They said it couldn’t be done and, in the end, they were right. Texas had been a one-party state for years. It’s true that the state’s motley, virtually nonexistent opposition party, hardly worthy of the same name as its national counterpart, had put up strong showings in the state in the last few presidential elections, and that the incumbent was a highly polarizing figure whose naked ambition and peculiar personal style caused many in his own party to disparage him behind closed doors, but none of that was enough. That November, Republican John Tower lost to sitting Senator Lyndon Baines Johnson 41 to 58 percent.
But that performance, which looked pathetic to outsiders, looked like an opportunity to the Republican Party of Texas, because things work differently under one-party rule. In the special election next year to fill LBJ’s seat after his elevation to the vice presidency, Tower ran again, caught his opponent flat-footed, and narrowly beat him. Over the years, the state changed, and so did the nation. Republicans started running, and then winning. And here we are.

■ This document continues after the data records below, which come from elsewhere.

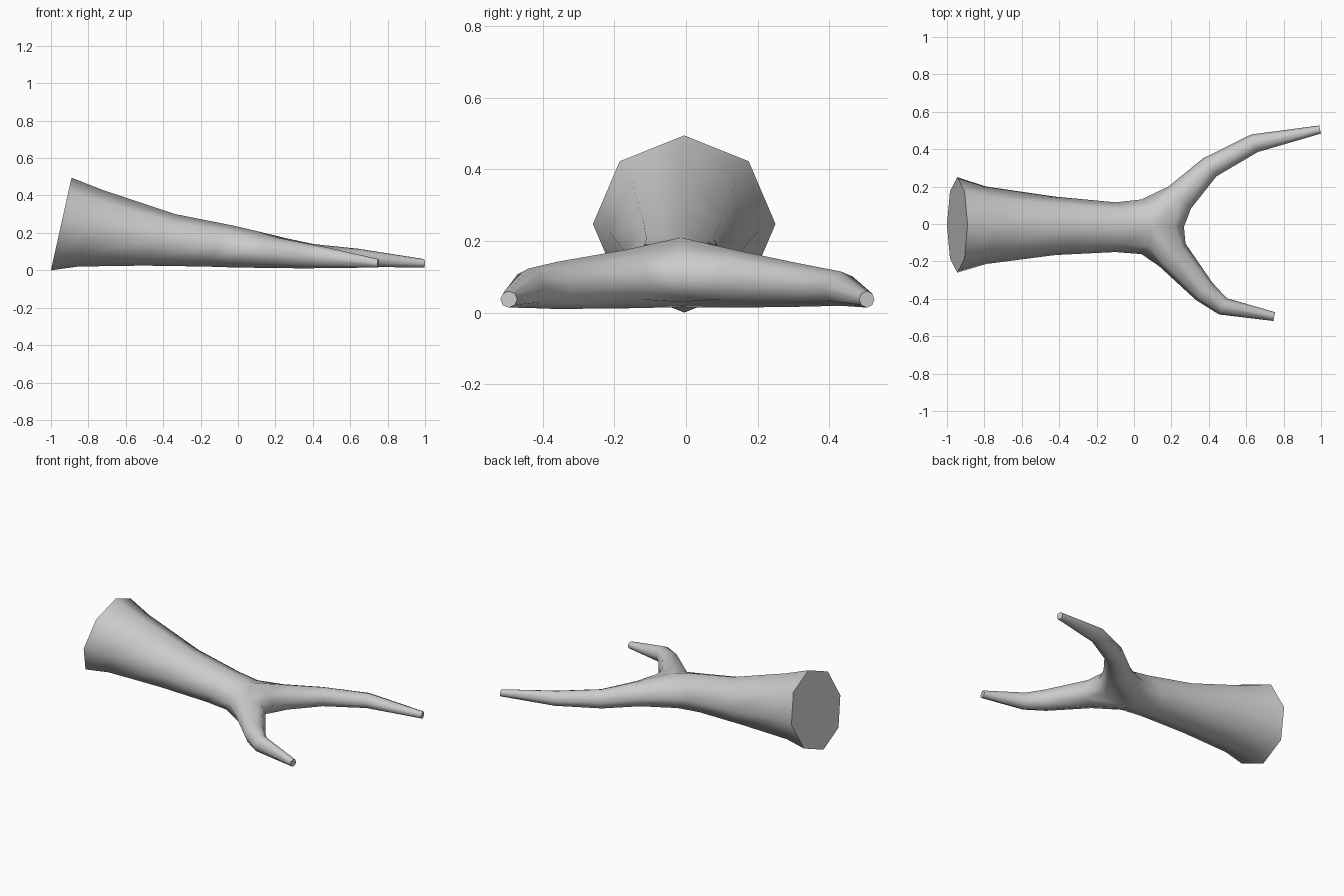
import bpy, bmesh, math
from mathutils import Vector

if "Cube" in bpy.data.objects:
    bpy.data.objects.remove(bpy.data.objects["Cube"], do_unlink=True)

SIDES = 8
ANGLES = [k * math.tau / SIDES for k in range(SIDES)]
bm = bmesh.new()


def trunk_ring(x, y, ry, top, bottom, lean):
    """Octagon across the trunk, its top leaning forward by lean."""
    zc, rz = (top + bottom) / 2, (top - bottom) / 2
    return [bm.verts.new((x + lean * math.cos(a), y + ry * math.sin(a),
                          zc + rz * math.cos(a))) for a in ANGLES]


def branch_ring(x, y, z, r, rz, direction, side):
    """Octagon across a branch, ordered from the top towards the outside."""
    out = Vector((-direction.y, direction.x, 0)).normalized() * side
    return [bm.verts.new(Vector((x, y, z)) + out * r * math.sin(a)
                         + Vector((0, 0, rz * math.cos(a)))) for a in ANGLES]


def bridge(a, b):
    for k in range(SIDES):
        n = (k + 1) % SIDES
        bm.faces.new((a[k], a[n], b[n], b[k]))


# Trunk, from the wide cut base to the fork
trunk = [trunk_ring(*p) for p in (
    (-0.945, -0.005, 0.255, 0.495, 0.0, 0.055),
    (-0.79, -0.007, 0.207, 0.43, 0.02, 0.065),
    (-0.42, -0.01, 0.156, 0.30, 0.025, 0.085),
    (-0.10, -0.017, 0.133, 0.24, 0.02, 0.07),
    (0.04, -0.015, 0.146, 0.21, 0.015, 0.06))]
bm.faces.new(trunk[0])
for a, b in zip(trunk, trunk[1:]):
    bridge(a, b)

# Crotch between the branches, listed from the bottom up
crotch = [bm.verts.new(p) for p in
          ((0.21, -0.015, 0.03), (0.267, -0.015, 0.1), (0.22, -0.015, 0.17))]

# Branches: x, y, z, radius across, radius upright
branches = {
    1: ((0.245, 0.142, 0.094, 0.084, 0.08), (0.405, 0.303, 0.078, 0.06, 0.062),
        (0.645, 0.432, 0.067, 0.05, 0.048), (0.995, 0.505, 0.037, 0.022, 0.023)),
    -1: ((0.205, -0.165, 0.094, 0.093, 0.082), (0.375, -0.36, 0.076, 0.064, 0.066),
         (0.475, -0.44, 0.068, 0.048, 0.055), (0.75, -0.495, 0.037, 0.024, 0.023)),
}
for side, path in branches.items():
    last = [trunk[-1][side * k % SIDES] for k in range(5)] + crotch
    for i, p in enumerate(path):
        before = Vector(path[max(i - 1, 0)][:2])
        here = Vector(p[:2])
        after = Vector(path[min(i + 1, len(path) - 1)][:2])
        direction = (here - before).normalized() + (after - here).normalized()
        ring = branch_ring(*p, direction, side)
        bridge(last, ring)
        last = ring
    bm.faces.new(last)

bmesh.ops.recalc_face_normals(bm, faces=bm.faces)
mesh = bpy.data.meshes.new("forked_trunk")
bm.to_mesh(mesh)
bm.free()
log = bpy.data.objects.new("forked_trunk", mesh)
bpy.context.collection.objects.link(log)

# Plain grey over the whole log
grey = bpy.data.materials.new("light_grey")
grey.use_nodes = True
colour = (0.6, 0.6, 0.6, 1)
grey.diffuse_color = colour
grey.node_tree.nodes["Principled BSDF"].inputs["Base Color"].default_value = colour
mesh.materials.append(grey)

# Smooth bark with sharp cut ends
bpy.ops.object.select_all(action="DESELECT")
log.select_set(True)
bpy.context.view_layer.objects.active = log
bpy.ops.object.shade_smooth_by_angle(angle=math.radians(62))
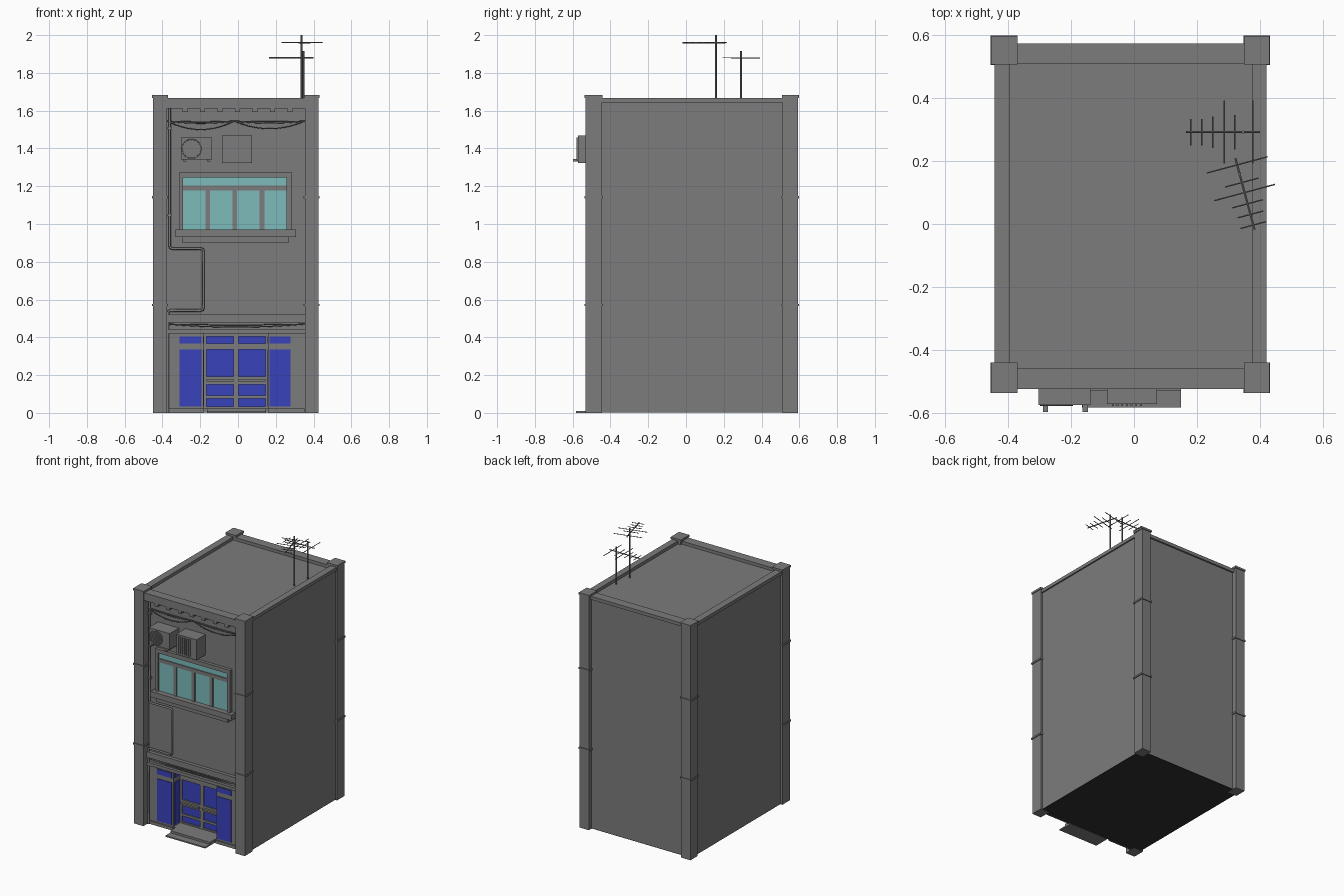
import bpy
import bmesh
import math
from mathutils import Matrix, Vector

default_cube = bpy.data.objects.get("Cube")
if default_cube:
    bpy.data.objects.remove(default_cube, do_unlink=True)


def make_material(name, red, green, blue):
    material = bpy.data.materials.new(name)
    material.use_nodes = True
    colour = (red, green, blue, 1)
    material.diffuse_color = colour
    material.node_tree.nodes["Principled BSDF"].inputs["Base Color"].default_value = colour
    return material


concrete = make_material("grey concrete", 0.2, 0.2, 0.2)
teal_glass = make_material("teal glass", 0.21, 0.5, 0.5)
blue_glass = make_material("blue glass", 0.04, 0.055, 0.5)
underside = make_material("dark underside", 0.03, 0.03, 0.03)


def finish(name, bm, material):
    mesh = bpy.data.meshes.new(name)
    bm.to_mesh(mesh)
    bm.free()
    mesh.materials.append(material)
    obj = bpy.data.objects.new(name, mesh)
    bpy.context.collection.objects.link(obj)
    return obj


def boxes(name, spans, material=concrete):
    """One object made of boxes, each given as x, y and z ranges."""
    bm = bmesh.new()
    for span in spans:
        low, high = Vector([s[0] for s in span]), Vector([s[1] for s in span])
        matrix = Matrix.Translation((low + high) / 2) @ Matrix.Diagonal((*(high - low), 1))
        bmesh.ops.create_cube(bm, size=1, matrix=matrix)
    return finish(name, bm, material)


def rods(name, pairs, radius, sides=6):
    """One object made of straight round rods between point pairs."""
    bm = bmesh.new()
    for start, end in pairs:
        start, end = Vector(start), Vector(end)
        axis = end - start
        turn = axis.to_track_quat("Z", "Y").to_matrix().to_4x4()
        bmesh.ops.create_cone(bm, cap_ends=True, segments=sides, radius1=radius, radius2=radius,
                              depth=axis.length, matrix=Matrix.Translation((start + end) / 2) @ turn)
    return finish(name, bm, concrete)


def tube(name, points, radius):
    curve = bpy.data.curves.new(name, "CURVE")
    curve.dimensions = "3D"
    curve.bevel_depth = radius
    curve.bevel_resolution = 1
    curve.use_fill_caps = True
    spline = curve.splines.new("POLY")
    spline.points.add(len(points) - 1)
    for point, position in zip(spline.points, points):
        point.co = (*position, 1)
    curve.materials.append(concrete)
    obj = bpy.data.objects.new(name, curve)
    bpy.context.collection.objects.link(obj)


# Main block with a recessed shop entrance
left, right, rear = -0.435, 0.412, 0.562
facade, entrance = -0.47, -0.38
door_left, door_right = -0.183, 0.16
roof, base, lintel = 1.645, 0.004, 0.42
boxes("building_body", [((left, right), (entrance, rear), (base, roof))])
boxes("upper_facade", [((left, right), (facade, entrance), (lintel, roof))])
boxes("shop_side_walls", [((left, door_left), (facade, entrance), (base, lintel)),
                          ((door_right, right), (facade, entrance), (base, lintel))])
boxes("building_underside", [((left, right), (facade, rear), (0.001, base))], underside)

# Parapet rim and its toothed front
rim = (roof - 0.002, 1.667)
boxes("parapet", [((-0.444, -0.394), (-0.5, 0.57), rim), ((0.376, 0.422), (-0.5, 0.57), rim),
                  ((left, right), (0.508, 0.574), rim),
                  ((left, right), (-0.525, -0.458), (1.612, rim[1]))])
boxes("parapet_teeth", [((x - 0.013, x + 0.013), (-0.525, facade), (1.593, 1.613))
                        for x in [-0.28 + 0.0925 * i for i in range(7)]])

# Corner pillars with joint rings and caps
for side, x0, x1 in (("right", -0.45, -0.376), ("left", 0.354, 0.426)):
    for end, y0, y1 in (("front", -0.532, -0.446), ("back", 0.512, 0.593)):
        parts = [((x0, x1), (y0, y1), (0, 1.67))]
        for z0, z1, grow in ((0.565, 0.577, 0.006), (1.135, 1.147, 0.006), (1.668, 1.682, 0.005)):
            parts.append(((x0 - grow, x1 + grow), (y0 - grow, y1 + grow), (z0, z1)))
        boxes(f"{end}_{side}_pillar", parts)

# Upper window: glass, mullions, frame and sill
panes = [((-0.29 + 0.143 * i, -0.173 + 0.143 * i), (-0.477, facade), (0.97, 1.178)) for i in range(4)]
panes.append(((-0.29, 0.257), (-0.477, facade), (1.204, 1.246)))
boxes("upper_window_glass", panes, teal_glass)
frame_depth = (-0.492, facade)
bars = [((-0.31, -0.29), frame_depth, (0.97, 1.275)), ((0.257, 0.283), frame_depth, (0.97, 1.275)),
        ((-0.3, 0.27), frame_depth, (1.246, 1.275)), ((-0.3, 0.27), (-0.484, facade), (1.178, 1.204))]
for i in range(3):
    bars.append(((-0.173 + 0.143 * i, -0.147 + 0.143 * i), (-0.484, facade), (0.97, 1.19)))
boxes("upper_window_frame", bars)
boxes("window_sill", [((-0.33, 0.308), (-0.515, facade), (0.93, 0.97)),
                      ((-0.295, 0.268), (-0.5, facade), (0.9, 0.93))])

# Shop windows, return glass and double doors
tall, transom = (0.034, 0.336), (0.368, 0.405)
glass = []
for z in (tall, transom):
    for x in ((-0.31, -0.193), (0.167, 0.278)):
        glass.append((x, (facade - 0.004, facade), z))
    for x in ((door_left, door_left + 0.004), (door_right - 0.004, door_right)):
        glass.append((x, (-0.455, -0.4), z))
boxes("shop_window_glass", glass, blue_glass)
door_bands = [(0.034, 0.077), (0.093, 0.15), (0.193, 0.336), transom]
door_glass, door_bars, handles = [], [], []
bar_depth = (entrance - 0.014, entrance)
for x0, x1 in ((-0.167, -0.024), (0.003, 0.146)):
    door_glass += [((x0, x1), (entrance - 0.006, entrance), z) for z in door_bands]
    for z in ((0.02, 0.034), (0.077, 0.093), (0.15, 0.193), (0.336, 0.368), (0.405, lintel)):
        door_bars.append(((x0, x1), bar_depth, z))
    handles.append(((x0, x1), (entrance - 0.03, entrance - 0.013), (0.167, 0.179)))
for x in ((door_left, -0.167), (-0.024, 0.003), (0.146, door_right)):
    door_bars.append((x, bar_depth, (0.02, lintel)))
boxes("door_glass", door_glass, blue_glass)
boxes("door_frames", door_bars)
boxes("door_handles", handles)
boxes("shop_plinth", [((-0.37, door_left), (facade - 0.01, facade), (0, 0.022)),
                      ((door_right, 0.352), (facade - 0.01, facade), (0, 0.022))])

# Entrance steps
boxes("entrance_steps", [((-0.165, 0.149), (-0.583, facade), (0, 0.009)),
                         ((-0.165, 0.149), (-0.53, facade), (0.008, 0.024)),
                         ((door_left, door_right), (facade, entrance), (base, 0.024))])

# Shop fascia
boxes("shop_fascia", [((-0.376, 0.354), (-0.495, facade), (0.478, 0.52)),
                      ((-0.376, 0.354), (-0.49, facade), (lintel, 0.442))])

# Round-fan cooling unit on brackets
boxes("fan_unit", [((-0.303, -0.138), (-0.575, facade), (1.342, 1.457))])
boxes("fan_unit_brackets", [((x - 0.008, x + 0.008), (-0.598, facade), (1.332, 1.344))
                            for x in (-0.282, -0.155)])
fan_x, fan_z, fan_radius = -0.246, 1.398, 0.05
ring = [(fan_x + fan_radius * math.cos(a), -0.576, fan_z + fan_radius * math.sin(a))
        for a in [math.tau * i / 24 for i in range(25)]]
tube("fan_ring", ring, 0.003)
slats = []
for i in range(-4, 5):
    z = 0.01 * i
    half = math.sqrt(fan_radius ** 2 - z ** 2)
    slats.append(((fan_x - half, fan_x + half), (-0.579, -0.574), (fan_z + z - 0.002, fan_z + z + 0.002)))
boxes("fan_slats", slats)

# Slatted cooling unit
boxes("slatted_unit", [((-0.086, 0.073), (-0.573, facade), (1.322, 1.468))])
boxes("unit_slats", [((x, x + 0.006), (-0.579, -0.572), (1.335, 1.457))
                     for x in [-0.07 + 0.0148 * i for i in range(7)]])

# Drain pipe with wall clips
pipe_y = facade - 0.012
tube("drain_pipe", [(x, pipe_y, z) for x, z in (
    (-0.362, 1.645), (-0.362, 0.885), (-0.358, 0.874), (-0.347, 0.87), (-0.198, 0.87), (-0.187, 0.866),
    (-0.183, 0.855), (-0.183, 0.557), (-0.187, 0.546), (-0.198, 0.542), (-0.358, 0.542),
    (-0.369, 0.538), (-0.371, 0.527), (-0.371, 0))], 0.007)
boxes("pipe_clips", [((-0.373, -0.351), (pipe_y - 0.01, facade), (z, z + 0.014))
                     for z in (1.04, 1.5)])

# Sagging cables
def cable(name, x0, x1, z, sag):
    steps = [i / 10 for i in range(11)]
    tube(name, [(x0 + (x1 - x0) * t, facade - 0.012, z - sag * 4 * t * (1 - t)) for t in steps], 0.003)


for number, sag in enumerate((0.004, 0.012, 0.045)):
    cable(f"right_cable_{number}", -0.375, -0.02, 1.545, sag)
    cable(f"left_cable_{number}", -0.02, 0.354, 1.545, sag * 0.9)
for number, sag in enumerate((0.004, 0.016)):
    cable(f"fascia_cable_{number}", -0.375, 0.354, 0.47, sag)


# Roof antennas: mast, boom and cross elements
def antenna(name, x, y, boom_z, top, angle):
    along = Vector((math.cos(angle), math.sin(angle), 0))
    across = Vector((-along.y, along.x, 0))
    hub = Vector((x, y, boom_z))
    rods(name + "_mast", [((x, y, roof), (x, y, top))], 0.005, 8)
    rods(name + "_boom", [(hub - along * 0.053, hub + along * 0.182)], 0.004)
    layout = ((-0.031, 0.1), (0.027, 0.055), (0.06, 0.1), (0.097, 0.05), (0.132, 0.042), (0.167, 0.042))
    rods(name + "_elements", [(hub + along * d - across * h, hub + along * d + across * h)
                              for d, h in layout], 0.0025)


antenna("short_antenna", 0.347, 0.292, 1.88, 1.915, math.pi)
antenna("tall_antenna", 0.336, 0.158, 1.96, 2.0, math.radians(-75))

You could fill a book with the differences between the Texas Democratic Party in 2018 and the state GOP in 1960, just as you could fill a book with the caveats necessary to write any article that suggests there’s anything at all of interest to national observers about Texas Democrats. Many of those caveats have real weight, and I don’t think I’d put any meaningful amount of money on the proposition that the Texas Democratic Party is going to start seizing the levers of power anytime soon.